Director: Ben Wheatley
Cast: Lily James, Armie Hammer, Kristin Scott Thomas, Sam Riley
Eight decades ago, an idiosyncratic British director was summoned to Hollywood, where as his first project, he was tasked with making an adaptation of the hottest new novel on the shelves: Daphne du Maurier’s Rebecca. And now, in 2020, another UK filmmaker with a penchant for the unpleasant has come knocking on Hollywood’s door. But Ben Wheatley is no Alfred Hitchcock, and his Rebecca is merely a mannequin, a plastic attraction lacking a soul.
Perhaps that is why the film seems more preoccupied with the costumes than the drama. Perhaps that is why Wheatley concerns himself more with the bells and whistles than finding a beating heart. It’s breathtakingly shot by Wheatley’s regular cinematographer Laurie Rose, and luxuriously scored by Clint Mansell — an effect that gives it the impression of being designed for distribution not on Netflix, but on Instagram.
Watch the Rebecca trailer here
The new Rebecca, based on this yardstick alone, is a lot like Baz Luhrmann’s flamboyant The Great Gatsby, although that film captured the spirit of the source material more successfully than most give it credit for.
Those involved in making Rebecca 2.0 insist that it isn’t a remake, but rather a new adaptation of du Maurier’s novel. This is the fashionable thing to say; a convenient clause invoked by everyone from the Coen Brothers (True Grit) to Tim Burton (Charlie and the Chocolate Factory). Call it what you want — a re-imagining, a reboot, a re-adaptation — just don’t call it a ‘remake’.
But try as he might to distance himself from Hitchcock’s Oscar-winning classic, neither Wheatley nor his cast and crew can shake off the comparisons that will inevitably follow.

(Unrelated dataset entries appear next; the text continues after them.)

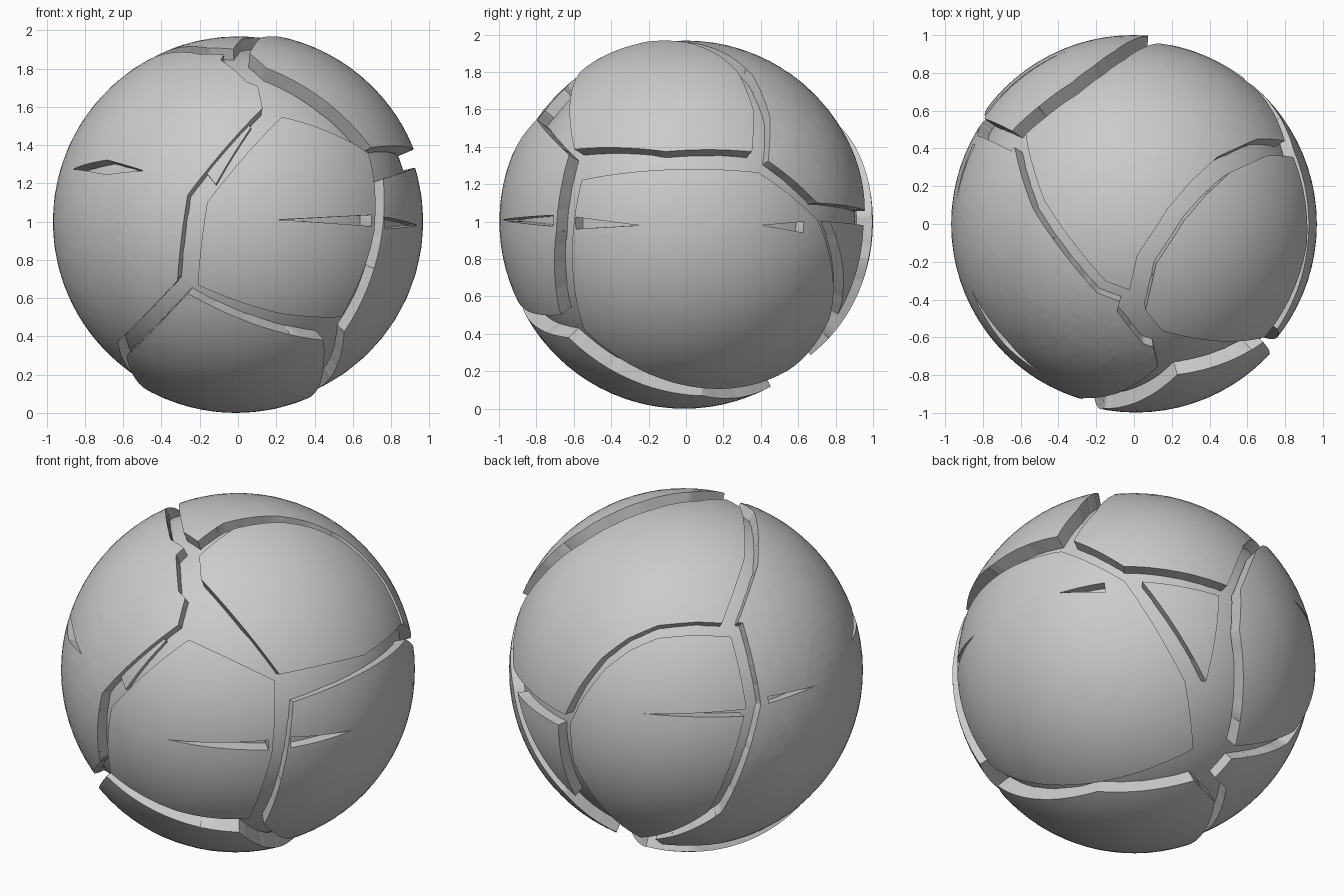
import bpy, bmesh
from mathutils import Vector

if "Cube" in bpy.data.objects:
    bpy.data.objects.remove(bpy.data.objects["Cube"])

R = 0.968          # outer plate radius
THICK = 0.085      # plate thickness
GAP = 0.085        # groove width


def hull_planes(points):
    """Inward great-circle normals of the convex spherical polygon around the points."""
    pts = [Vector(p).normalized() for p in points]
    planes = []
    for a in pts:
        for b in pts:
            n = a.cross(b)
            if n.length < 1e-4:
                continue
            n.normalize()
            if all(n.dot(p) > -1e-5 for p in pts):
                planes.append(n)
    return planes


def carve(bm, points, grow=0.0, keep_inside=True):
    """Cut the sphere skin along a polygon and keep its inside or outside."""
    planes = hull_planes(points)
    for n in planes:
        geom = bm.verts[:] + bm.edges[:] + bm.faces[:]
        bmesh.ops.bisect_plane(bm, geom=geom, plane_co=n * -grow, plane_no=n,
                               dist=1e-5, clear_inner=keep_inside)
    if not keep_inside:
        dead = [f for f in bm.faces
                if all(n.dot(f.calc_center_median()) > -grow for n in planes)]
        bmesh.ops.delete(bm, geom=dead, context='FACES')


def sphere_skin(radius, subdivisions=5):
    bm = bmesh.new()
    bmesh.ops.create_icosphere(bm, subdivisions=subdivisions, radius=radius)
    return bm


def finish(bm, name, shift=(0, 0, 0), solid=True):
    me = bpy.data.meshes.new(name)
    bm.to_mesh(me)
    bm.free()
    ob = bpy.data.objects.new(name, me)
    ob.location = Vector(shift) + Vector((0, 0, 1))
    bpy.context.collection.objects.link(ob)
    bpy.ops.object.select_all(action='DESELECT')
    ob.select_set(True)
    bpy.context.view_layer.objects.active = ob
    if solid:
        mod = ob.modifiers.new("thickness", 'SOLIDIFY')
        mod.thickness = THICK
        mod.offset = -1
        bpy.ops.object.modifier_apply(modifier=mod.name)
    bpy.ops.object.shade_smooth_by_angle(angle=0.6)


# Corner directions of each plate, measured from the ball centre
FRONT = [(.22, -.77, .55), (.68, -.6, .36), (.71, -.64, .2), (.71, -.67, -.05), (.53, -.64, -.5),
         (.2, -.82, -.48), (-.22, -.88, -.33), (-.21, -.92, -.2), (-.17, -.94, .1)]
BOTTOM = [(-.25, -.86, -.34), (.1, -.8, -.52), (.46, -.62, -.59), (.35, .1, -.91),
          (-.04, .47, -.86), (-.27, .37, -.86), (-.43, .05, -.87), (-.58, -.4, -.68)]
UPPER_RIGHT = [(.04, -.45, .87), (.13, -.56, .79), (.69, -.6, .375), (.92, -.1, .365),
               (.84, .37, .36), (.7, .38, .58), (.5, .29, .8), (.37, .17, .9),
               (.25, .03, .95), (.1, -.2, .96)]
RIGHT = [(.75, -.55, .22), (.87, .4, .27), (.65, .7, 0), (.28, .77, -.52),
         (.06, .58, -.78), (.52, -.03, -.82), (.56, -.55, -.58)]
REAR_LEFT = [(-.64, .46, .56), (-.5, .6, .59), (-.33, .72, .57), (-.21, .81, .5), (-.1, .89, .39),
             (0, .95, .22), (.08, .96, .04), (.07, .93, -.2), (-.16, .64, -.72),
             (-.6, .62, -.45), (-.78, .52, .2)]
REAR_WEDGE = [(.58, .76, 0), (.19, .96, -.02), (.17, .82, -.5)]
TOP = [(.06, -.38, .9), (.83, .33, .4), (.66, .7, .1), (.15, .97, .06), (0, 1, .05),
       (-.58, .5, .6), (-.47, .12, .83), (-.15, -.3, .9)]

# Thin cracks cut into some plates
FRONT_CRACK = [(.2, -.95, .01), (.7, -.69, .035), (.7, -.69, -.025)]
RIGHT_CRACK = [(.78, -.6, .025), (.94, -.25, -.02), (.78, -.6, -.04)]
RIGHT_CRACK_REAR = [(.9, .42, -.02), (.75, .64, .0), (.75, .64, -.06)]
REAR_CRACK = [(-.35, .88, .18), (-.79, .53, .19), (-.79, .53, .15)]
LEFT_CRACK = [(-.88, -.35, .28), (-.7, -.62, .33), (-.5, -.8, .27), (-.7, -.65, .25)]
LEFT_CRACK_REAR = [(-.86, .43, .23), (-.95, .11, .2), (-.86, .43, .19)]

# Name, outline, shift away from the core, cracks and neighbours to cut away
PLATES = [
    ("front_plate", FRONT, (.01, -.03, 0), [(FRONT_CRACK, 0)]),
    ("bottom_plate", BOTTOM, (-.01, -.01, -.032), []),
    ("upper_right_plate", UPPER_RIGHT, (.02, -.01, .02), []),
    ("right_plate", RIGHT, (0, 0, 0), [(RIGHT_CRACK, 0), (RIGHT_CRACK_REAR, 0)]),
    ("rear_left_plate", REAR_LEFT, (-.005, .032, 0), [(REAR_CRACK, 0)]),
    ("rear_wedge_plate", REAR_WEDGE, (0, 0, 0), []),
    ("top_plate", TOP, (0, 0, 0), [(UPPER_RIGHT, GAP), (REAR_LEFT, .06)]),
]

# Inner ball seen at the bottom of the grooves
finish(sphere_skin(0.905), "core", solid=False)

for name, outline, shift, cuts in PLATES:
    skin = sphere_skin(R)
    carve(skin, outline)
    for cut, grow in cuts:
        carve(skin, cut, grow, keep_inside=False)
    finish(skin, name, shift)

# Large left plate fills what the other plates leave free
skin = sphere_skin(R)
bmesh.ops.bisect_plane(skin, geom=skin.verts[:] + skin.edges[:] + skin.faces[:],
                       plane_co=(-.06, 0, 0), plane_no=(1, .25, 0), clear_outer=True)
for outline, grow in ((FRONT, .1), (BOTTOM, .07), (UPPER_RIGHT, .12), (RIGHT, GAP), (REAR_LEFT, .07),
                      (TOP, .08), (LEFT_CRACK, 0), (LEFT_CRACK_REAR, 0)):
    carve(skin, outline, grow, keep_inside=False)
finish(skin, "left_plate")

# Small loose flake between the left and front plates
skin = sphere_skin(R - .035)
carve(skin, [(-.12, -.8, .5), (0, -.77, .55), (.07, -.8, .5), (-.12, -.93, .2), (-.2, -.9, .3)])
finish(skin, "flake")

Both films begin in Monte Carlo, where an unnamed young woman (played by a feisty Lily James) and the reclusive rich-boy Maxim de Winter (a dull Armie Hammer) embark on a whirlwind romance that ends at the altar. De Winter is a widower, visibly struggling with the death of his first wife, Rebecca. She’s never seen, but her spectre haunts every scene, summoned as it is at remarkable regularity by Mrs Danvers, the housekeeper of de Winters’ sprawling estate, Manderley.
It is in Manderley’s cavernous bedrooms and vacant hallways, and along its lush lawns and beautiful beaches that most of the narrative unfolds. And it’s all very pretty — Rebecca is a dazzlingly pretty movie starring distractingly pretty people. It’s the sort of film that you could pause at virtually any moment, rip out the random frame and post it on your Instagram stories without so much as a sneaky edit.
In an inspired bit of casting, Kristin Scott Thomas plays the dour Mrs Danvers, determined, as ever, to not allow the new Mrs de Winter to establish herself as the woman of the house. Danvers’ allegiances, you see, still lie with the late Rebecca. It’s the juiciest role in the film, and Scott Thomas’ performance helps transcend Danvers’ villainous origins, and transforms her into a more sympathetic character — a spellbound spinster clinging to her past.
Perhaps thanks to the involvement of screenwriter Jane Goldman (Kingsman, X-Men: First Class), Wheatley is able to pull to the surface the LGBTQ allegory that was so rudely drowned out in Hitchcock’s film. Much has been written about du Maurier’s sexuality, but until now, it was never made a dominant theme in the several adaptations of her work, including Biren Nag’s Kohraa, starring Biswajeet and Waheeda Rehman.
Wheatley is mostly playing by the rules here, and although he has never been one to check himself, his Rebecca is too timid an adaptation to truly stand out among the flurry of prestige Netflix pictures that will descend upon our homepages in the coming weeks. But even he can’t help himself on a couple of occasions. The first arrives midway through the film, when Wheatley cranks up the Gothic horror and crafts a bizarre party scene that reminded me of a similar one that he directed in his adaptation of JG Ballard’s High Rise. The second arrives like a punch to the gut right at the end. I shan’t reveal more details, but it’s the only time that Wheatley appears to be in the mood for subversion.
After having scrutinised the film, I can conclude that Danvers’ updated arc is the sole justification for the film’s existence. Rebecca is a love story, of that there is no doubt; it’s just not a love story between the people we thought it was about.